New year – same pandemic
One month into a new year and Covid-19 continues to affect our daily lives and livelihoods. Hopefully, there is some light at the end of this very long tunnel with the vaccine programme rollout.
Since March last year, many households have been left struggling financially due to reduced income because of furlough or redundancy, shielding, or having to take on extra caring responsibilities.
Essential household bills haven't stopped during Covid. People still need to pay priority bills such as mortgages, rent, Council Tax, energy and TV Licences. If they ignore these bills, the consequences can be serious, including losing homes, fuel being disconnected, bailiffs at the door or fines and imprisonment.
A recent Citizens Advice report found that, at the end of 2020, 14% of households had fallen behind with essential bills since the pandemic's start. For homes with children under 18, the figure increased to 26%. Of households where people were furloughed it rose to 24%. Even if you haven't been affected directly, you might have partners, children or other family members who have. Some households may have initially used savings to make up lost income but these are likely to have run out after nearly a year.
Last year, the government introduced measures to help mitigate some of the pandemic's financial consequences. They included payment holidays for mortgages and some consumer credit debts, a hold on court-action for possession and eviction, and suspension of fuel disconnections.
Don't ignore the problem
Being in arrears with essential bills can be stressful. If you are struggling, it's important to act now. The longer you leave outstanding payments, the more complicated life can become later down the line.
Don't just cancel Direct Debits or stop making payments. Try to pay as much as possible to prevent the arrears from increasing.
Creditors are more likely to take further recovery action if you ignore them. They won’t know your circumstances or whether you 'can't pay' or 'won't pay'.
Contact your lender, landlord, council or fuel provider now to discuss your situation. They should be understanding and sympathetic, especially if the arrears are directly due to Covid. They might offer payment breaks or accept reduced payments until your situation improves.
- Mortgages: if you haven't yet taken a payment holiday due to Covid you have until 31 March 2021 to ask for up to six months' mortgage payment holiday. Remember, you will continue to accrue interest and payments may increase after your payment holiday ends.
- Rent: it’s vital to contact your landlord promptly if you’re in rent arrears. Discuss your situation and try to make a payment agreement. In the long term, if you don't pay your rent, you could be evicted.
- Council Tax: councils will usually seek to collect current arrears for the year in full by the end of March, so they might ask for higher payments. For those who can’t afford to pay more, once a summons has been issued and a Liability Order obtained, the council can accept payments that are spread over an extended period. If you can't reach an agreement, the council can apply for an Attachment of Earnings Order to deduct money directly from your salary or instruct Enforcement Agents (bailiffs) to collect the debt.

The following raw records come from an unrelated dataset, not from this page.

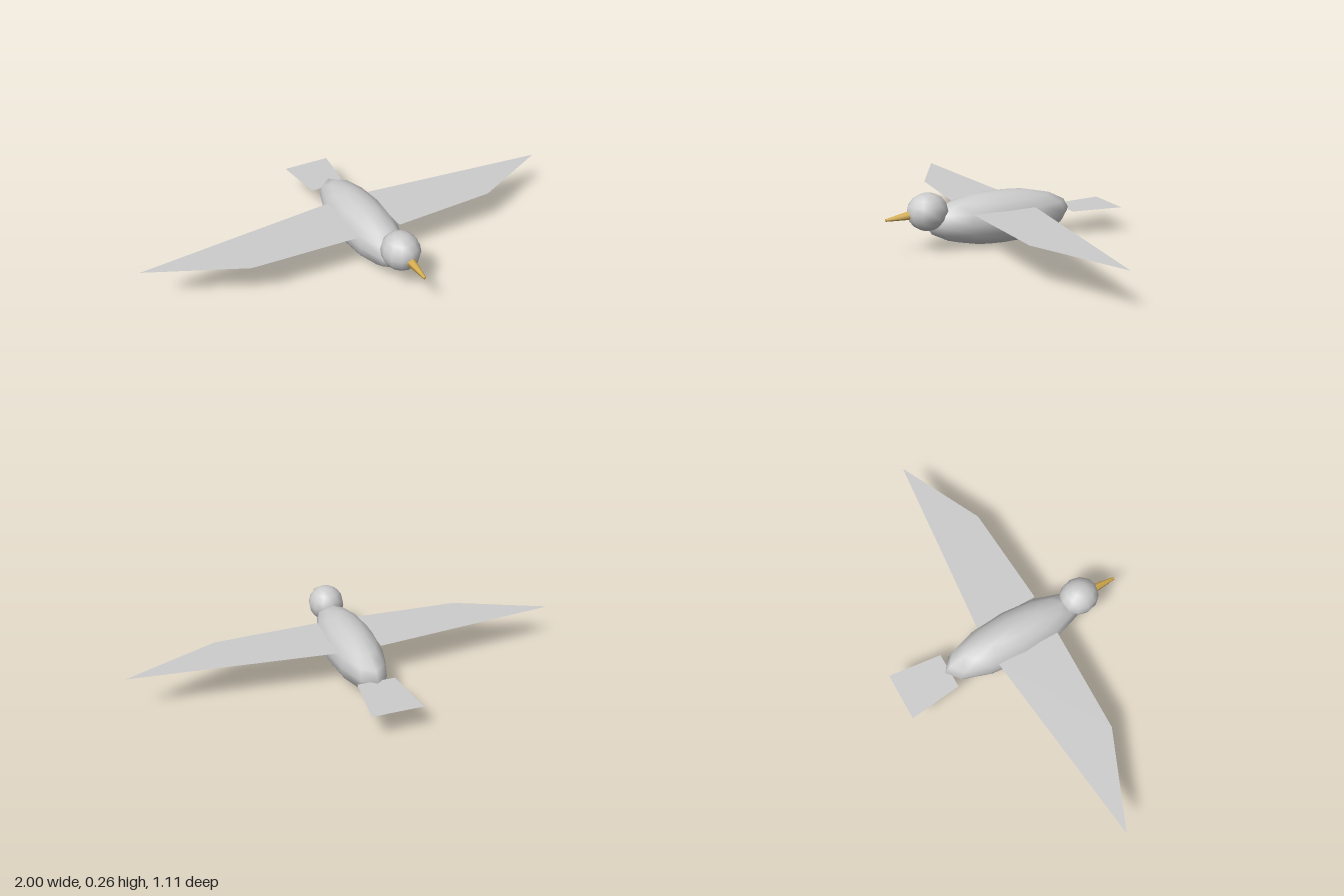
import * as THREE from 'three';

export function createModel() {
  const bird = new THREE.Group();
  bird.name = 'bird';

  const plumage = new THREE.MeshStandardMaterial({ color: 0xcccccc });
  plumage.name = 'grey plumage';
  const feather = new THREE.MeshStandardMaterial({ color: 0xcccccc, side: THREE.DoubleSide });
  feather.name = 'grey flight feathers';
  const horn = new THREE.MeshStandardMaterial({ color: 0xd9b050 });
  horn.name = 'golden beak';

  function add(name, geometry, material, x, y, z) {
    const mesh = new THREE.Mesh(geometry, material);
    mesh.name = name;
    mesh.position.set(x, y, z);
    bird.add(mesh);
    return mesh;
  }

  // Flat horizontal sheet from [x, z] outline points, facing up
  function sheet(points) {
    const shape = new THREE.Shape(points.map(([x, z]) => new THREE.Vector2(x, -z)));
    return new THREE.ShapeGeometry(shape).rotateX(-Math.PI / 2);
  }

  // Body and head
  const ellipsoid = (rx, ry, rz, sides, rings) =>
    new THREE.SphereGeometry(1, sides, rings).scale(rx, ry, rz);
  add('body', ellipsoid(0.118, 0.121, 0.355, 12, 8), plumage, 0, 0.123, 0.02);
  add('head', ellipsoid(0.084, 0.084, 0.093, 12, 8), plumage, 0, 0.182, 0.364);

  // Beak, tapering forward and dipping slightly
  const beak = add('beak', new THREE.CylinderGeometry(0.006, 0.023, 0.13, 6), horn, 0, 0.171, 0.49);
  beak.rotation.x = Math.PI / 2 + 0.09;

  // Wings, mirrored
  for (const side of [1, -1]) {
    const outline = [[0.1, 0.19], [0.59, 0.168], [1, -0.02], [0.1, -0.112]];
    add(side > 0 ? 'leftWing' : 'rightWing',
      sheet(outline.map(([x, z]) => [x * side, z])), feather, 0, 0.172, 0);
  }

  // Tail fan
  add('tail', sheet([[-0.085, -0.312], [0.085, -0.312], [0.113, -0.557], [-0.113, -0.557]]),
    feather, 0, 0.125, 0);

  return bird;
}
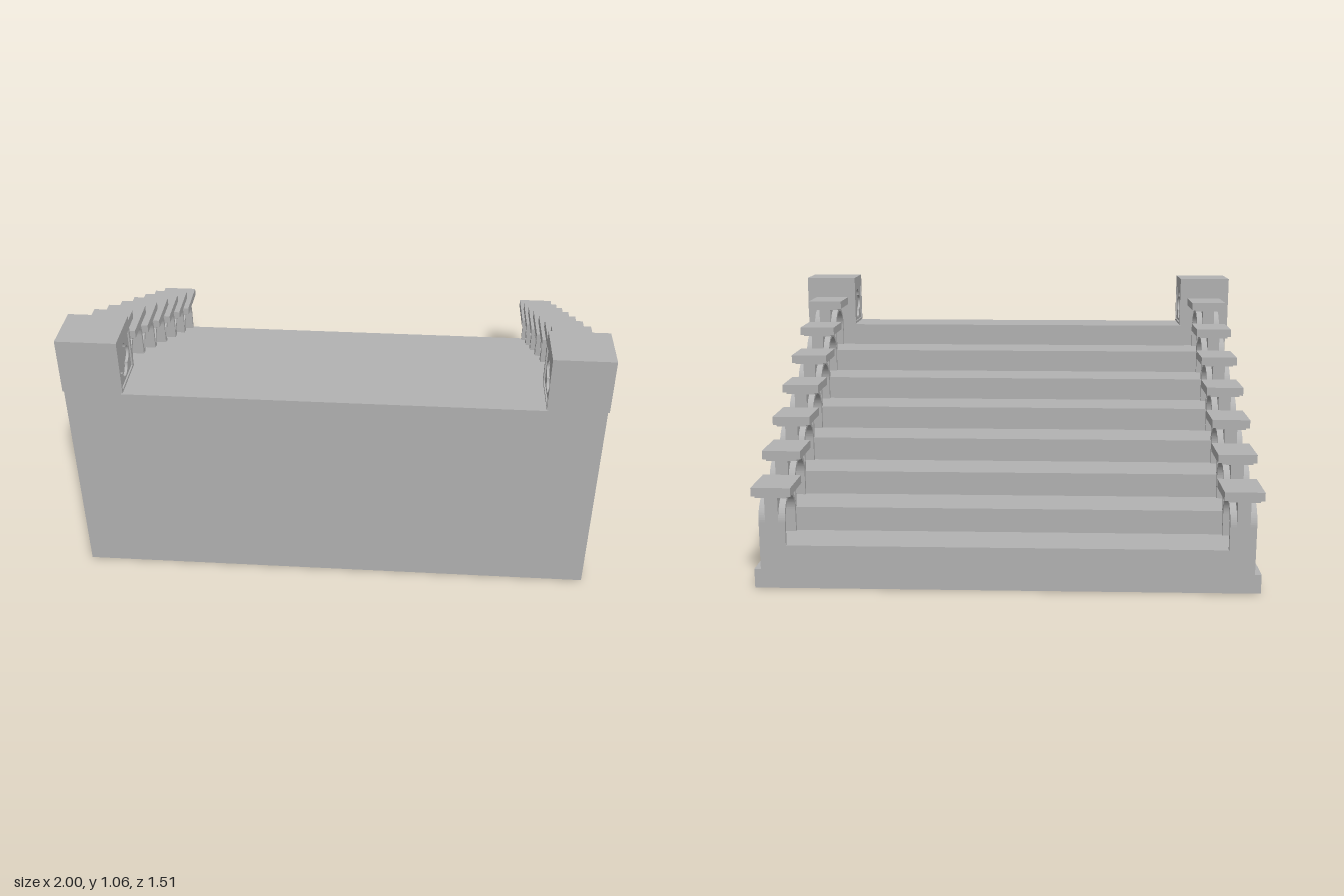
import * as THREE from 'three';

const stone = new THREE.MeshStandardMaterial({ color: 0xb2b2b2 });
stone.name = 'stone';

const STEPS = 7, BACK = -0.755, RUN = 0.189, RISE = 0.095, FIRST = 0.17;
const RAIL_X = 0.885, PILLAR_X = 0.8875;

function add(parent, name, geometry) {
  const mesh = new THREE.Mesh(geometry, stone);
  mesh.name = name;
  parent.add(mesh);
  return mesh;
}

// box given by its limits
function box(parent, name, x0, x1, y0, y1, z0, z1) {
  const g = new THREE.BoxGeometry(x1 - x0, y1 - y0, z1 - z0);
  g.translate((x0 + x1) / 2, (y0 + y1) / 2, (z0 + z1) / 2);
  return add(parent, name, g);
}

// shape drawn in (z, y), extruded from x0 to x1
function slab(parent, name, shape, x0, x1) {
  const g = new THREE.ExtrudeGeometry(shape, { depth: x1 - x0, bevelEnabled: false, curveSegments: 16 });
  g.rotateY(-Math.PI / 2);
  g.translate(x1, 0, 0);
  return add(parent, name, g);
}

function rect(z0, z1, y0, y1, Type = THREE.Shape) {
  return new Type([[z0, y0], [z1, y0], [z1, y1], [z0, y1]].map(p => new THREE.Vector2(...p)));
}

function quatrefoil(z, y, r) {
  const path = new THREE.Path();
  for (let i = 0; i < 4; i++) {
    const a = i * Math.PI / 2;
    path.absarc(z + r * Math.cos(a), y + r * Math.sin(a), r, a - Math.PI / 2, a + Math.PI / 2, false);
  }
  return path;
}

// one arched bay of the balustrade, sill at y = 0, centred on z = 0
function archBay() {
  const bay = new THREE.Group();
  bay.name = 'balustradeBay';
  const spring = 0.09, inner = 0.08, outer = RUN / 2;

  const ring = new THREE.Shape();
  ring.moveTo(outer, 0);
  ring.lineTo(outer, spring);
  ring.absarc(0, spring, outer, 0, Math.PI, false);
  ring.lineTo(-outer, 0);
  ring.lineTo(-inner, 0);
  ring.lineTo(-inner, spring);
  ring.absarc(0, spring, inner, Math.PI, 0, true);
  ring.lineTo(inner, 0);
  slab(bay, 'archRing', ring, -0.05, 0.05);

  const spandrel = new THREE.Shape();
  spandrel.moveTo(outer, spring);
  spandrel.lineTo(outer, 0.195);
  spandrel.lineTo(-outer, 0.195);
  spandrel.lineTo(-outer, spring);
  spandrel.lineTo(-0.088, spring);
  spandrel.absarc(0, spring, 0.088, Math.PI, 0, true);
  slab(bay, 'spandrel', spandrel, -0.025, 0.025);

  box(bay, 'capMoulding', -0.06, 0.06, 0.186, 0.193, -outer, outer);
  box(bay, 'cap', -0.075, 0.075, 0.192, 0.225, -outer, outer);
  return bay;
}

// square end pillar with panelled sides, centred on x = 0
function pillar() {
  const p = new THREE.Group();
  p.name = 'pillar';
  box(p, 'pillarCore', -0.097, 0.097, 0, 1.02, 0.577, 0.753);
  box(p, 'pillarCap', -0.1125, 0.1125, 1.01, 1.057, 0.567, 0.755);

  const shaft = rect(0.575, 0.755, 0, 0.84);
  shaft.holes.push(rect(0.605, 0.72, 0.265, 0.8, THREE.Path));
  const frame = rect(0.567, 0.755, 0.838, 1.01);
  frame.holes.push(rect(0.583, 0.744, 0.848, 1.004, THREE.Path));
  const tracery = rect(0.575, 0.75, 0.842, 1.008);
  tracery.holes.push(quatrefoil(0.664, 0.927, 0.034));

  for (const s of [-1, 1]) {
    const side = (name, shape, top) => slab(p, name, shape, s > 0 ? 0.09 : -top, s > 0 ? top : -0.09);
    side('shaftPanel', shaft, 0.1065);
    side('upperFrame', frame, 0.1125);
    side('quatrefoilPanel', tracery, 0.107);
  }
  // plain front and back faces
  box(p, 'shaftFace', -0.1065, 0.1065, 0, 0.84, 0.745, 0.755);
  box(p, 'upperFace', -0.1125, 0.1125, 0.838, 1.012, 0.745, 0.755);
  box(p, 'upperBack', -0.1125, 0.1125, 0.838, 1.012, 0.567, 0.582);
  return p;
}

export function createModel() {
  const model = new THREE.Group();
  model.name = 'staircase';

  // stepped body rising toward the front
  const profile = new THREE.Shape();
  profile.moveTo(0.6, 0);
  for (let i = STEPS - 1; i >= 0; i--) {
    const y = FIRST + i * RISE;
    profile.lineTo(i === STEPS - 1 ? 0.6 : BACK + (i + 1) * RUN, y);
    profile.lineTo(BACK + i * RUN, y);
  }
  profile.lineTo(BACK, 0);
  slab(model, 'steps', profile, -0.935, 0.935);
  box(model, 'topLanding', -0.8, 0.8, 0, 0.835, BACK + STEPS * RUN, 0.755);

  for (const s of [-1, 1]) {
    const side = new THREE.Group();
    side.name = s > 0 ? 'leftSide' : 'rightSide';
    model.add(side);

    box(side, 'plinth', s > 0 ? 0.9 : -0.96, s > 0 ? 0.96 : -0.9, 0, 0.075, BACK, 0.6);

    for (let i = 0; i < STEPS; i++) {
      const bay = archBay();
      bay.position.set(s * RAIL_X, FIRST + i * RISE, BACK + (i + 0.5) * RUN);
      side.add(bay);
    }

    const post = pillar();
    post.position.x = s * PILLAR_X;
    side.add(post);
  }
  return model;
}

If your income has been reduced, you may be entitled to help through the Council Tax Support scheme. Or you could apply for a reduction under Section 13A of the Local Government and Finance Act 1992 on the grounds of hardship.
- Energy: Ofgem has ruled that from 15 December 2020, energy providers must put customers who are in debt on realistic and sustainable repayment plans. There are also protections for customers on prepayment meters to prevent self-disconnection.
Some energy providers have schemes to reduce energy costs for vulnerable customers or Trust Funds to help customers who are struggling to pay their bills.
It's important to look carefully at your budget to make sure you are prioritising your essential payments. You might need to make difficult decisions and consider reducing non-essential expenditure to help you free up money to pay for essentials. If you have consumer debts, these are non-priority so they should not be paid over and above essential bills. Use our budget calculator or speak to JaneBot – our money chatbot.
Has your household income dropped? It's worth checking whether you could get any additional help. Find out by using the Benefits Calculator on Entitled To.
If you are already receiving benefits, inform the DWP or local council if your income changes.
Apply for help
Our Money Advice and Guidance team provide free, confidential and impartial advice on debts and the options available for dealing with them. Where there is a need, the Charity can also consider applications for financial assistance with priority arrears such as a mortgage, rent, Council Tax and fuel, if appropriate. Get in touch and apply now.